* **Supplied data**
--- START ---

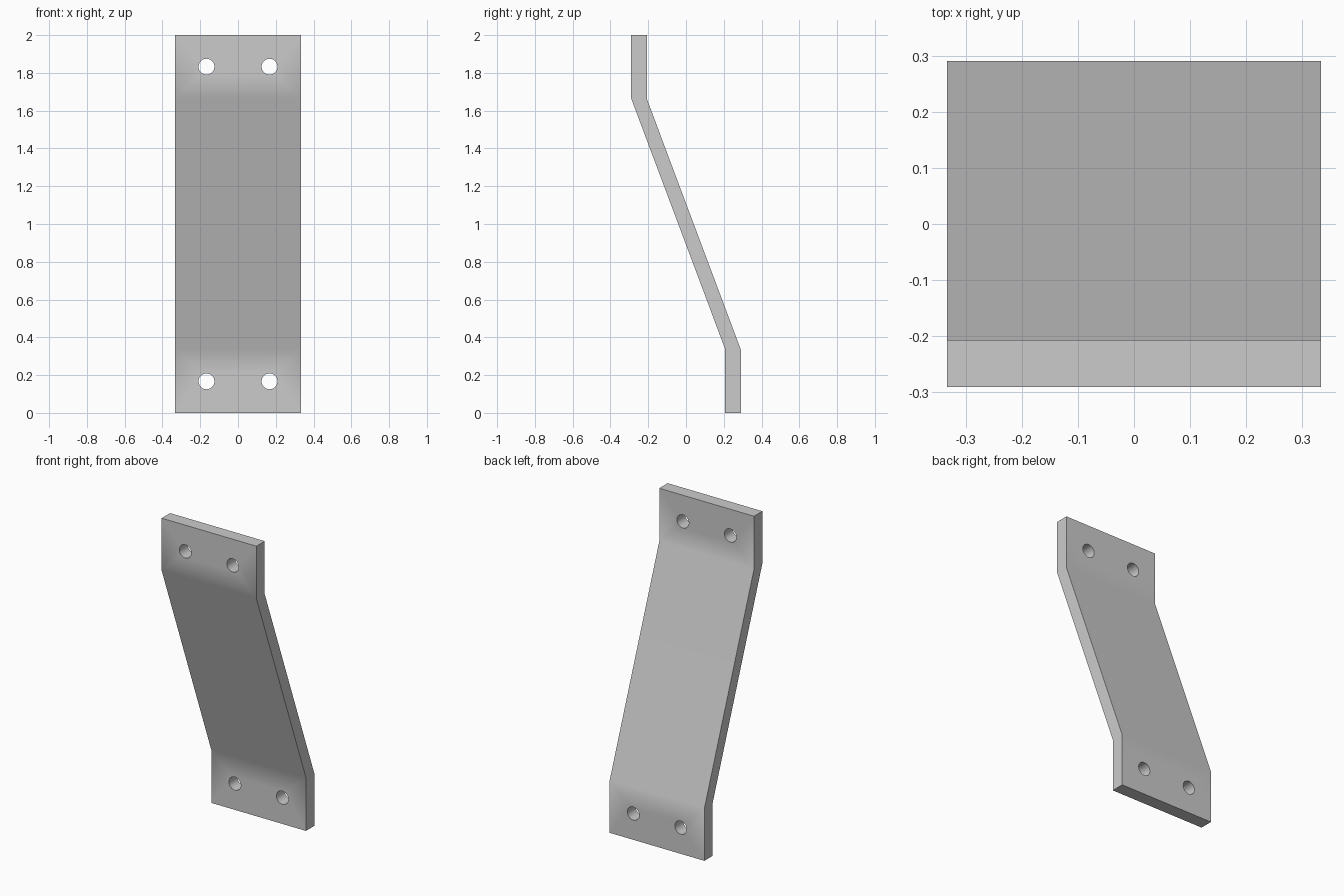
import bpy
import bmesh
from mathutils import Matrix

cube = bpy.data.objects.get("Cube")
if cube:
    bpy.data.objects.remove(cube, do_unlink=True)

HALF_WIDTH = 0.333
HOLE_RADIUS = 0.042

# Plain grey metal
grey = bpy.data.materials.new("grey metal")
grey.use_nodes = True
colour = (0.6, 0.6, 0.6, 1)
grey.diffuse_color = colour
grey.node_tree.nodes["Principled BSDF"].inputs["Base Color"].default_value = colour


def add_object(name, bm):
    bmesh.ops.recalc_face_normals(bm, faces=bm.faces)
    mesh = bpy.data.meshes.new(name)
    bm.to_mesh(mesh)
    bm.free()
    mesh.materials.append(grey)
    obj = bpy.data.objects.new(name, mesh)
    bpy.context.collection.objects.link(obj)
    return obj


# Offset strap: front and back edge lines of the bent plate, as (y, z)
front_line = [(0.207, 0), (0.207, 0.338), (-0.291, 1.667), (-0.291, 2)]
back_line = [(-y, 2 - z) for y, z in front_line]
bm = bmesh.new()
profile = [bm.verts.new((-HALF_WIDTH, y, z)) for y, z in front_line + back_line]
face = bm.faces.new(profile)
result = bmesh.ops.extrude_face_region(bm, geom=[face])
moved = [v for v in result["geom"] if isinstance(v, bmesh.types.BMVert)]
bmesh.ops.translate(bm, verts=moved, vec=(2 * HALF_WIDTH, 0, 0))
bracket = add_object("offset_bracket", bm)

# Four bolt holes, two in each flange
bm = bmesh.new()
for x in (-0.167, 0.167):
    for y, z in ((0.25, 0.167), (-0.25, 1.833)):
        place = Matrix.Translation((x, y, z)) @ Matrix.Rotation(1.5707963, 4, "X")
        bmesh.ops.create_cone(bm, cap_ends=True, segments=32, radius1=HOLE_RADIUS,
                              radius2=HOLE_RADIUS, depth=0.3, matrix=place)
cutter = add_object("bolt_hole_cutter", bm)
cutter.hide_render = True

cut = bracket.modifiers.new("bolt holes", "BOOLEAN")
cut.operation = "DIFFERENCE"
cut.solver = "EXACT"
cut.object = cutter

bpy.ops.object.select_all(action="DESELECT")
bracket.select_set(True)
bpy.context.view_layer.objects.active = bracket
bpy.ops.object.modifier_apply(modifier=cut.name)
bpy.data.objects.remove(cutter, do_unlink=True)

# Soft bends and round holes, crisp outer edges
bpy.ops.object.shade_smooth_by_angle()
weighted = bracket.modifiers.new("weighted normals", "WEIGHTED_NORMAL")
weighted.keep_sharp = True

--- END ---

* **Exercise requirements**
Search the material above for the word "objects", and return each line that holds it.

* **Result**
cube = bpy.data.objects.get("Cube")
    bpy.data.objects.remove(cube, do_unlink=True)
    obj = bpy.data.objects.new(name, mesh)
    bpy.context.collection.objects.link(obj)
bpy.context.view_layer.objects.active = bracket
bpy.data.objects.remove(cutter, do_unlink=True)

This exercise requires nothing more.